n 1957, things were happening at Pontiac. The changes had started the previous summer, when Semon E. "Bunkie" Knudsen became Pontiac's new general manager. Soon after that, he hired Pete Estes and John DeLorean, in a move that would mean great things for the company for many years to come.
From the enthusiast's point of view, the most promising improvements were coming in the area of performance, and that would soon mean performance with a capital "P."
Several years of research and development had led to the introduction of the Strato-Streak V8 in 1955. This 287-cubic-inch powerplant was lighter than the company's Straight Eight, and cost less to manufacture than the Oldsmobile 303-cube Rocket V8. The 287's most unusual feature was its unique ball-pivot rocker arms, which replaced the traditional forged arms mounted on a shaft. It was available in 173-, 180- and 200-hp versions, and it powered every 1955 offering from Pontiac.
Top: If you wanted Pontiac's new Bonneville in 1957, you could get it only one way: loaded, with a convertible top and the 300-plus horsepower 347. Total production was 630. Bottom left: Just as he did to the rest of the car, owner Bill Schoenig painstakingly restored this interior to its current immaculate condition.
The Strato-Streak was enlarged and improved for the next two model years, until it measured 347 cubic inches for '57. And then, as if the two "Extra Horsepower" Tri-Power options weren't enough, Pontiac introduced a Rochester fuel injected version, available only in the new top-of-the-line Bonneville.
This injection system was similar to the one on '57 Corvettes, and it offered the same mystique. Simply put, it meant something to have a fuel injected engine in '57, and it really meant something if you were cruising around in a fuel injected Pontiac Bonneville convertible.
Unfortunately, not too many people would get a chance to test drive this fine American machine. Pontiac built just 630 of these babies, ostensibly to be sold only to dealers to gain valuable field testing--and to earn some publicity along the way. With a base price of $5,782, the Bonneville came with virtually every accessory Pontiac manufactured; air conditioning and an externally mounted spare were the only options.
The actual horsepower figure for the 347 fuelie is subject to interpretation.

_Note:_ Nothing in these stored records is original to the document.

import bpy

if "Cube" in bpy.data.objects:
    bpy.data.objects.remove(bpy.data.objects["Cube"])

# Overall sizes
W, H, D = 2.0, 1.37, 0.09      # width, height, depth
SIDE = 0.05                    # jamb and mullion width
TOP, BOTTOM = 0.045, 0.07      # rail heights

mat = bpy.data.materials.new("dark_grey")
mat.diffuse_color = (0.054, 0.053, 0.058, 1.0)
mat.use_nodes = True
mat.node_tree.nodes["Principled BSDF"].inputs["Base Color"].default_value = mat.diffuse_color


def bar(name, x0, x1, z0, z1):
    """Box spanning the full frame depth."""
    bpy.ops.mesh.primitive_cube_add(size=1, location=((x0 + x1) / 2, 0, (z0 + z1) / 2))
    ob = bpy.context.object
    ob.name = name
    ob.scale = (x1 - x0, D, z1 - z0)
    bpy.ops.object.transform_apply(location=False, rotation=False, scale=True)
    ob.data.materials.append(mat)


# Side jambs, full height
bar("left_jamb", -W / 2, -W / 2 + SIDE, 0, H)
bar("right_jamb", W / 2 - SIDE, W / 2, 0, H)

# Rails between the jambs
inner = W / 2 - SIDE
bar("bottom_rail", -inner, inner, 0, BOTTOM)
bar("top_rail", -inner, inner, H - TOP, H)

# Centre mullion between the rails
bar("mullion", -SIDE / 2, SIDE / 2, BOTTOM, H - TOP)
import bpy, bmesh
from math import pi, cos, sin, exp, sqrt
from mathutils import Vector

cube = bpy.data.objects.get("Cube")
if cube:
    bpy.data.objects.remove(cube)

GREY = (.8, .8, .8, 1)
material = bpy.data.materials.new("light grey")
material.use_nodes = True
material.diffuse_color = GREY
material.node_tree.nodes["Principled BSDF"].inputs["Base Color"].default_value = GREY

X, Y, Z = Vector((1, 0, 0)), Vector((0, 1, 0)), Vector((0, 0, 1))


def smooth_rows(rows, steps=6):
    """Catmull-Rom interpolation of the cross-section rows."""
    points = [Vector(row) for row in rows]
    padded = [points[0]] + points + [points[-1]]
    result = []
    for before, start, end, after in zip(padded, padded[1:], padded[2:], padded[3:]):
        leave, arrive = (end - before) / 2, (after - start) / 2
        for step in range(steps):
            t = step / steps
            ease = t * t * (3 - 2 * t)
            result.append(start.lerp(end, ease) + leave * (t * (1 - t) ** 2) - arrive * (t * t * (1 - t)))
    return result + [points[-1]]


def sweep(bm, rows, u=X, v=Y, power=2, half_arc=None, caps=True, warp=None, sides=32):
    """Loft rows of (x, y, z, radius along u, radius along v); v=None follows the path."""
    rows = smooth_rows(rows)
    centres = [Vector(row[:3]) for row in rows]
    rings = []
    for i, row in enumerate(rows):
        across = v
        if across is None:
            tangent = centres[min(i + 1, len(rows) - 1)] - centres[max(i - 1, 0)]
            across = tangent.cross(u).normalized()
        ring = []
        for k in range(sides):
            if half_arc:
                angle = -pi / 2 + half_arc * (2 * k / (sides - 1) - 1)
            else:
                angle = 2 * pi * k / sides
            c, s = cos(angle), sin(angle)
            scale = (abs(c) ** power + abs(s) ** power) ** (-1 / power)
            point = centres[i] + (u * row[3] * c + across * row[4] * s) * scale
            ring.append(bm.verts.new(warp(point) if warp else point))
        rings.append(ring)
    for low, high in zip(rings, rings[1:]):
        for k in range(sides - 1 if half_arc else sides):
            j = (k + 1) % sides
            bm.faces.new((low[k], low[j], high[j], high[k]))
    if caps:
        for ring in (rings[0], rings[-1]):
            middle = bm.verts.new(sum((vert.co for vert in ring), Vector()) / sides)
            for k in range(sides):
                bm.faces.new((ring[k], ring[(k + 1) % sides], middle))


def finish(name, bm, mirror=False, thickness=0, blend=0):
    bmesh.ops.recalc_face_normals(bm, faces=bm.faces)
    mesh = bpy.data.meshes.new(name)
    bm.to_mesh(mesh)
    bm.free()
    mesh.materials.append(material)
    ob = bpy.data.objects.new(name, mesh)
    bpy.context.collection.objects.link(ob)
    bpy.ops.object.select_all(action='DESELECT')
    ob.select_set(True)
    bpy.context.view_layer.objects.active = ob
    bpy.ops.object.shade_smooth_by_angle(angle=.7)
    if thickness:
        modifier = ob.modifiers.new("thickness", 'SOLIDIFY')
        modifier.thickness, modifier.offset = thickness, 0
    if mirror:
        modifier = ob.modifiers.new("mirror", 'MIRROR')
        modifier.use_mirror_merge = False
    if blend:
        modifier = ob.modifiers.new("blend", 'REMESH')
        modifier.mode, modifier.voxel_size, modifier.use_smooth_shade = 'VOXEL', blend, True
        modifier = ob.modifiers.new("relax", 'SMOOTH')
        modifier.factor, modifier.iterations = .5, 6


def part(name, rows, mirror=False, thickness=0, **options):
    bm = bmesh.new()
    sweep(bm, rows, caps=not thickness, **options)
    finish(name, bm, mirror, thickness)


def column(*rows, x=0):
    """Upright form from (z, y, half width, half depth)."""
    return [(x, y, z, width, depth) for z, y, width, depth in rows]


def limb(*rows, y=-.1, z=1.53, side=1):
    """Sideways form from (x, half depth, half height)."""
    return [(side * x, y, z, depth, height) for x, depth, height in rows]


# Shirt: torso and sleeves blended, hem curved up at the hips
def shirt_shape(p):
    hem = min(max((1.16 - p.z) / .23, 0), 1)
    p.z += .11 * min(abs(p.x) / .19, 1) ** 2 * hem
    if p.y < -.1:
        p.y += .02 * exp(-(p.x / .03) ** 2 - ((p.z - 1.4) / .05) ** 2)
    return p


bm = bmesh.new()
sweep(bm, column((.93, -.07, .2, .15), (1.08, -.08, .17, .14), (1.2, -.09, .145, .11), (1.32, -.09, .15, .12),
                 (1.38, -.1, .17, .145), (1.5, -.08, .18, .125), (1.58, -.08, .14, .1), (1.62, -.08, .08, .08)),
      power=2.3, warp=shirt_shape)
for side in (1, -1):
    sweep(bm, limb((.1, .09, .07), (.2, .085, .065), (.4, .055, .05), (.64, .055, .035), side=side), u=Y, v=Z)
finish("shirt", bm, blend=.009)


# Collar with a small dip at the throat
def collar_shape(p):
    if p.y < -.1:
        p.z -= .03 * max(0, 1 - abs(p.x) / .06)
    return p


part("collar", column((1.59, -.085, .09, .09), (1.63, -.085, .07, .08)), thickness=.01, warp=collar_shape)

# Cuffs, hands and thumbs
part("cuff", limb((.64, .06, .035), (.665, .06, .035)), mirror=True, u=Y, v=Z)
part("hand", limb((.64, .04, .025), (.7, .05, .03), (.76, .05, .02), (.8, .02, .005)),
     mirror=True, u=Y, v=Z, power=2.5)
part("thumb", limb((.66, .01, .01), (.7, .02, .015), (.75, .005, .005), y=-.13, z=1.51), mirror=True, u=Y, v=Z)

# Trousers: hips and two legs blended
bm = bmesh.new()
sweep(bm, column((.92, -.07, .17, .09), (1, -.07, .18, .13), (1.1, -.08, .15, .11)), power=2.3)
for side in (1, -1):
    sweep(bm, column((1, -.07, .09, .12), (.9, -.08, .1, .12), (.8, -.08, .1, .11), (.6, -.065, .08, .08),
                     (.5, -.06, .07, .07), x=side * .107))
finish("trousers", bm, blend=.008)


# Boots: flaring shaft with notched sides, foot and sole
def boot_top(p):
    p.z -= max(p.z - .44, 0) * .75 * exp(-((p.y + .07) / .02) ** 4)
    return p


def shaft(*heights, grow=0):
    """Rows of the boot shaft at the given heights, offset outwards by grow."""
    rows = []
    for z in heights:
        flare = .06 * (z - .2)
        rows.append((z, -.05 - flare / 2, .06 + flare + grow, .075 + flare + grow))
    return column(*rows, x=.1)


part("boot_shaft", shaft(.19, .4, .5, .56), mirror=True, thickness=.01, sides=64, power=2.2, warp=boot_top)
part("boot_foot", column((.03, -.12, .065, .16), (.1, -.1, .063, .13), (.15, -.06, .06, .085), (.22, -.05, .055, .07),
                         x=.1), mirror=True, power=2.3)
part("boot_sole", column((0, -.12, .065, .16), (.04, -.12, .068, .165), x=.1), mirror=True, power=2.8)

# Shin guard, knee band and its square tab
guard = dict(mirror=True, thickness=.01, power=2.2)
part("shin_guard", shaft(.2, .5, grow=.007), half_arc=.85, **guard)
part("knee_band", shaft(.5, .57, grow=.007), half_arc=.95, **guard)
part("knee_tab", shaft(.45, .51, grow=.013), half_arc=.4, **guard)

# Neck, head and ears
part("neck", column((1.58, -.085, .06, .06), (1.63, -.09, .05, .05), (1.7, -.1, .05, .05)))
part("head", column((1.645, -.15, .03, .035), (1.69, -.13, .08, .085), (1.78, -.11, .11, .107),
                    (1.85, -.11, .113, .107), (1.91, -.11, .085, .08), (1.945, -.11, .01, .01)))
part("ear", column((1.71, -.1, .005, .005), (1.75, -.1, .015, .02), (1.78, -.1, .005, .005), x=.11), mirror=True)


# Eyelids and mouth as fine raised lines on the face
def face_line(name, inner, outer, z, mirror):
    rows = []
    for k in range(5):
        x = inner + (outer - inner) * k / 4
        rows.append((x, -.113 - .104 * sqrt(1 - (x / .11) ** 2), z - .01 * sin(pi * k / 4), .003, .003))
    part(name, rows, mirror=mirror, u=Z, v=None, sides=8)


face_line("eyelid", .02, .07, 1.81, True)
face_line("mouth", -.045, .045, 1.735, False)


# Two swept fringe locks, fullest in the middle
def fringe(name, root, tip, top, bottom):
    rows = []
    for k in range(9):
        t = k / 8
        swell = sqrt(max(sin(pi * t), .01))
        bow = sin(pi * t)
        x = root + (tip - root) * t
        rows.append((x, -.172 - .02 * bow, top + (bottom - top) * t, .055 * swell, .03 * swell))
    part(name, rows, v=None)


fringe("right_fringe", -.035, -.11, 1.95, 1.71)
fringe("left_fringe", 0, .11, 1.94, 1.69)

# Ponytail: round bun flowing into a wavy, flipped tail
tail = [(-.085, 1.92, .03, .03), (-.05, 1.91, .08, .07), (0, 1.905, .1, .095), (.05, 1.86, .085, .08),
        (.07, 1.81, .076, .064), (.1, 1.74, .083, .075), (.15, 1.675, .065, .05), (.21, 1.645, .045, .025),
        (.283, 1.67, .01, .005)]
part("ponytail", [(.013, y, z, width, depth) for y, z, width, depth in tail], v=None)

Pontiac never released a specific rating for this engine, but left it at "in excess of 300 hp."
Other published reports had the horsepower ranging from 295 to 310. No matter how much horsepower it put out, it was obviously enough to get the 4,200-pound behemoth moving in a hurry.
The '57 Bonneville featured here belongs to Pontiac collector Bill Schoenig, who owns more than a few valuable pieces of PMD history. Bill bought the Bonnie in fairly rough condition in Los Angeles in 1978, and spent the next two years restoring the car to its former state of splendor.
The Poncho's immaculately detailed condition pays homage to Bill's own talents, because he did virtually all of the resto work himself, including rebuilding the engine and transmission, reviving the interior and applying the gorgeous and flawless Kenya Ivory and Fontaine Blue paint.
Bill has put only about 600 miles on the Bonneville since he finished it. But every time he stomps on the gas, he remembers he's in the car that brought Pontiac to the top of the performance pack!
| ||The mystique of fuel injection was only part of the appeal of Pontiac's 300-plus horsepower 347.|